Could you return every line of the records below that contains the word "open"?
╭──
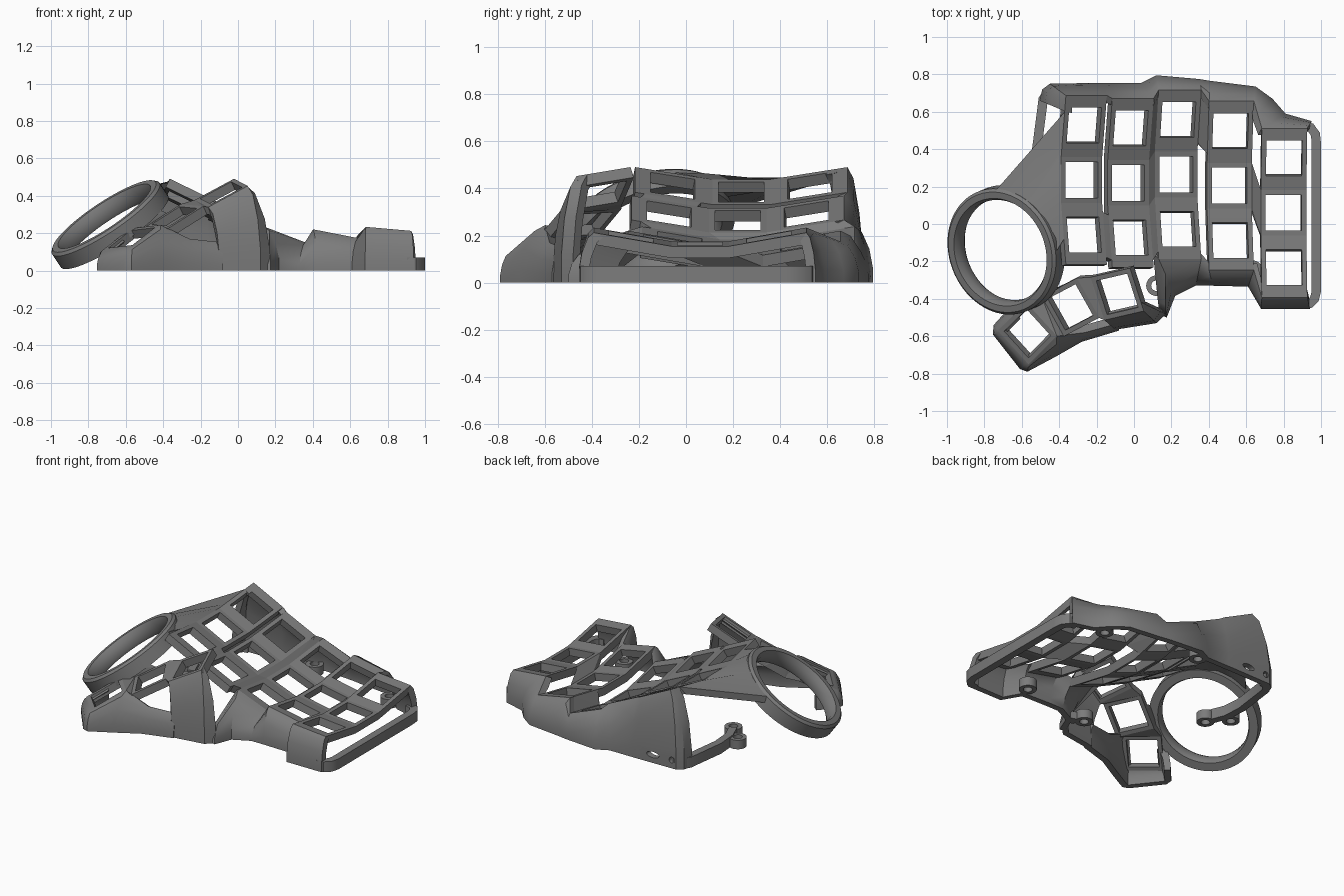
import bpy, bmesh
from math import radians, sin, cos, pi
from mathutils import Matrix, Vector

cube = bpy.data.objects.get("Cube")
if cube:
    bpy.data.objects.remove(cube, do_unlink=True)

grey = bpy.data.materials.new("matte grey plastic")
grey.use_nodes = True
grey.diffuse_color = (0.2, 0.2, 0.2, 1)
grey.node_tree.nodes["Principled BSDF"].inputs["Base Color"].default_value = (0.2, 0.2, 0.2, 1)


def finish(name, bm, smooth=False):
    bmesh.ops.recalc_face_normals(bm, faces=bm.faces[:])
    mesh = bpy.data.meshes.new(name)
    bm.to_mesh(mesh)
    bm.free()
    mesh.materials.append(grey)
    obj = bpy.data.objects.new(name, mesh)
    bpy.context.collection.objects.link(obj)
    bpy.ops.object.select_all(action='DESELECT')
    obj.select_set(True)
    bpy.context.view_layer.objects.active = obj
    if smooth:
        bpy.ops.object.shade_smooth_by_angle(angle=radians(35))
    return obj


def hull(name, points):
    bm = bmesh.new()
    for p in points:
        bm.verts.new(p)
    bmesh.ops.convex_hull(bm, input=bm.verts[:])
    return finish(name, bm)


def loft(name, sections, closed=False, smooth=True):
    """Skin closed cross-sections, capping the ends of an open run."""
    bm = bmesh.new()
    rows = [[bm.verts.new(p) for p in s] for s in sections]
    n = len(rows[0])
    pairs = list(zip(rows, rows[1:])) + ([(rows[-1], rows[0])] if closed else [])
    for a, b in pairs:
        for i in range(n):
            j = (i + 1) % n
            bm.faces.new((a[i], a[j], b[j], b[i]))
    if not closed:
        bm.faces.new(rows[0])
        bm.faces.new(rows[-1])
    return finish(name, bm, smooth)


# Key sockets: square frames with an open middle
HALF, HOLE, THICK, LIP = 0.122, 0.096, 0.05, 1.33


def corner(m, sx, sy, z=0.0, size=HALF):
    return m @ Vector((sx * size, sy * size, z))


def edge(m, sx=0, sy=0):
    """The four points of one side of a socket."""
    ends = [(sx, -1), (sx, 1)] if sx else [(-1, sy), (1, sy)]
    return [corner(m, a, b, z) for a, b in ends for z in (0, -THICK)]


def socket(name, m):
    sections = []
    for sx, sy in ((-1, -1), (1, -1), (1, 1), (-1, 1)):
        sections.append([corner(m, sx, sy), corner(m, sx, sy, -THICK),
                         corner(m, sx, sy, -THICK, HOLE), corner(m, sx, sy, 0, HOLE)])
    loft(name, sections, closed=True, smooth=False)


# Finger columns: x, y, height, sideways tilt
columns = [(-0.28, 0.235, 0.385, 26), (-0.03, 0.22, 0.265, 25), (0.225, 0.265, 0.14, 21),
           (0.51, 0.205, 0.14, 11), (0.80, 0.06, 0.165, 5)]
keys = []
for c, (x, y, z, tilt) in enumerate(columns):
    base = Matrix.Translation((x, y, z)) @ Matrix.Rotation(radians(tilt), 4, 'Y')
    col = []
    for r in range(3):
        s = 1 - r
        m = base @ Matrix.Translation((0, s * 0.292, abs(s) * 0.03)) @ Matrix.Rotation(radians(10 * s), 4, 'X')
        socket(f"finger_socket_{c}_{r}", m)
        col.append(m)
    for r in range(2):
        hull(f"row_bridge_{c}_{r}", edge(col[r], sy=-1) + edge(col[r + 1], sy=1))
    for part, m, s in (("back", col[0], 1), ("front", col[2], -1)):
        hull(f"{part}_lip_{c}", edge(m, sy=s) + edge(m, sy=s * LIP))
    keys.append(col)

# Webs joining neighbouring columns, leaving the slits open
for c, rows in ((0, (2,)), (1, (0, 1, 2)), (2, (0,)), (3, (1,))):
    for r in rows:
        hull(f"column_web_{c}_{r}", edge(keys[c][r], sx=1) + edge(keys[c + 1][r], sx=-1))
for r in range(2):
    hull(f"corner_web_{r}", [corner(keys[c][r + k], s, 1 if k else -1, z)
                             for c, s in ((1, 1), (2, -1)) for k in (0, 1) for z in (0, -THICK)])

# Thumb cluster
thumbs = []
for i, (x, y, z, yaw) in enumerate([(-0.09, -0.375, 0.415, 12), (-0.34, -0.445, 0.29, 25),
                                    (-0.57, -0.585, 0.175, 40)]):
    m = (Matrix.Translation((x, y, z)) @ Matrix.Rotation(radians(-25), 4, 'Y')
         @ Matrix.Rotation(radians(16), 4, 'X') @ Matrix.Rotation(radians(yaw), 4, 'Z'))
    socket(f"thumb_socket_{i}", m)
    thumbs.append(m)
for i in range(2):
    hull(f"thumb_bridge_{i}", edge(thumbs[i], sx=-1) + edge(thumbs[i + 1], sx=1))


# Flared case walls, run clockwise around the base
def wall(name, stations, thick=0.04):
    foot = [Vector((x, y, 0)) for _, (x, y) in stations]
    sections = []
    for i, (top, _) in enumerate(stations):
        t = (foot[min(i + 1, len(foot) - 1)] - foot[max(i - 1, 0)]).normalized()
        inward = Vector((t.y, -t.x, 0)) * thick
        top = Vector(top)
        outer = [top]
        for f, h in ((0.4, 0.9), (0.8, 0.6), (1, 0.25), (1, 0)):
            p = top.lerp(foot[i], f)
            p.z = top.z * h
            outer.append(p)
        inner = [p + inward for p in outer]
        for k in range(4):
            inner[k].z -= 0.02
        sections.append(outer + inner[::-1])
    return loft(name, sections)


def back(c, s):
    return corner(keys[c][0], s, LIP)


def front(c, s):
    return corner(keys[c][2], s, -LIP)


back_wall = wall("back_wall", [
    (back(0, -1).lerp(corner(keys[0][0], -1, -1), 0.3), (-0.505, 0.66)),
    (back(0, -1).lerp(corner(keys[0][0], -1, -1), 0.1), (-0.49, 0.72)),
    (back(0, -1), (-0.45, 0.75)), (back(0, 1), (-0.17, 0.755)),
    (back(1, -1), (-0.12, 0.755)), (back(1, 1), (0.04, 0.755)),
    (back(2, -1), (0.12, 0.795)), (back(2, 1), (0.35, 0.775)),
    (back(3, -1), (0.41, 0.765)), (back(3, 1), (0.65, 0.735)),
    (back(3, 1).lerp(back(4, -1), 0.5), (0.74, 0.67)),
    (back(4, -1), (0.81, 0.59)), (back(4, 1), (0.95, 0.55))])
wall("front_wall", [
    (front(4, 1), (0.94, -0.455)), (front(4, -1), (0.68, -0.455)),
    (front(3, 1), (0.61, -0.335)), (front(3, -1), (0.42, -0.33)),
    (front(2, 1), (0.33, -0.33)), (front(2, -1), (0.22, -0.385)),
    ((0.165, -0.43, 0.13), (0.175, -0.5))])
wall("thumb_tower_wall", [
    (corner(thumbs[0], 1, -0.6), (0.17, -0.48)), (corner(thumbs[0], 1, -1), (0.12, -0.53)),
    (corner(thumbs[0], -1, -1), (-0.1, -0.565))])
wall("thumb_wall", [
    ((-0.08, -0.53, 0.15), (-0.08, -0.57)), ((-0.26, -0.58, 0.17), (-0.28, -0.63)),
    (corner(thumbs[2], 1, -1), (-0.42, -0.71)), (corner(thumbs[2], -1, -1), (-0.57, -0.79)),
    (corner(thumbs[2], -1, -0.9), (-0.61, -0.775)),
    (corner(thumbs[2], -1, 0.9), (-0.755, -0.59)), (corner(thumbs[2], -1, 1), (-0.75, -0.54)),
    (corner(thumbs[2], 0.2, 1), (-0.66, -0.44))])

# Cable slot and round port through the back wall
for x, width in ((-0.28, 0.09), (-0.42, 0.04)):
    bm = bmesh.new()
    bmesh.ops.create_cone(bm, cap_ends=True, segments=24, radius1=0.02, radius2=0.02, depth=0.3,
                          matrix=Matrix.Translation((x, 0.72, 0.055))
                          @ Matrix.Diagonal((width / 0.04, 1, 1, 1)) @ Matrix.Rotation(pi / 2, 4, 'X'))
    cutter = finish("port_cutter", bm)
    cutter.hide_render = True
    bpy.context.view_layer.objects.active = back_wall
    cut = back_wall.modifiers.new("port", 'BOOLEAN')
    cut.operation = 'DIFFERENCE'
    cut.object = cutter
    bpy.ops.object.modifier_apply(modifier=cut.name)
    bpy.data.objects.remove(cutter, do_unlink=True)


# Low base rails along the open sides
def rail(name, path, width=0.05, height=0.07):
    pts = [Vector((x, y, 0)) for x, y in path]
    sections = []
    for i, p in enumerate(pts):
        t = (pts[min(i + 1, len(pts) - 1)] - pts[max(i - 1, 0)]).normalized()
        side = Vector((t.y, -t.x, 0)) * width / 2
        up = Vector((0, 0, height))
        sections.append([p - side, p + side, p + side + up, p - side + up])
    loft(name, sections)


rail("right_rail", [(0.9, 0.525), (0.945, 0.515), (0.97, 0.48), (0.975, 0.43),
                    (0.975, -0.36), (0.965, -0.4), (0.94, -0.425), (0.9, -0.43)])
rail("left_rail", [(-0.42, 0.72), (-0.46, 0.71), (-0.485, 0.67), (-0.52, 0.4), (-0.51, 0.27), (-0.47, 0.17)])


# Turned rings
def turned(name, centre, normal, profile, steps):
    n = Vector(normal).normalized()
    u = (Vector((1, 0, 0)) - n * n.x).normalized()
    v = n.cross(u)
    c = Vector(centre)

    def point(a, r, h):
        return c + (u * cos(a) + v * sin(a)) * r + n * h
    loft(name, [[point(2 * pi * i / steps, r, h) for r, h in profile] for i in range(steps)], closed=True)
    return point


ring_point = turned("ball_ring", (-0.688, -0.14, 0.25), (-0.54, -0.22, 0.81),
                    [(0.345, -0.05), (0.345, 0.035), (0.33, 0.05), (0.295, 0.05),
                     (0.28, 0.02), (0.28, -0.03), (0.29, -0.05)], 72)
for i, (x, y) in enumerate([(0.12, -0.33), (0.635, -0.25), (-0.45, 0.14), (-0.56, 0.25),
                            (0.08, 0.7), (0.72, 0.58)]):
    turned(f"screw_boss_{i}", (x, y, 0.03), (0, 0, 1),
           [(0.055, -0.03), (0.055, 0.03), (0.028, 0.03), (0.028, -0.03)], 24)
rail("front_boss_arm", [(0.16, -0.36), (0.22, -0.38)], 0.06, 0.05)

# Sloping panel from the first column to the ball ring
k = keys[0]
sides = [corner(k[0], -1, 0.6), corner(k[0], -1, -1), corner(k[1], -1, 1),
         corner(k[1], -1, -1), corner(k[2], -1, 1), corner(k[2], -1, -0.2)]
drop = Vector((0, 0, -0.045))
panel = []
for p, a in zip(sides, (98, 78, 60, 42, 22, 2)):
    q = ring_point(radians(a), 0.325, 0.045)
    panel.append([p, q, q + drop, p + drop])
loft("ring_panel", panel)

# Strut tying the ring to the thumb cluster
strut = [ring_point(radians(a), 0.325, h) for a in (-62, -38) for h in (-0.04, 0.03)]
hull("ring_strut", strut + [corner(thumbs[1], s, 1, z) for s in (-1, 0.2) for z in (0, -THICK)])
╰──
→ **WRITTEN RESPONSE**:
    """Skin closed cross-sections, capping the ends of an open run."""
# Key sockets: square frames with an open middle
# Webs joining neighbouring columns, leaving the slits open
# Low base rails along the open sides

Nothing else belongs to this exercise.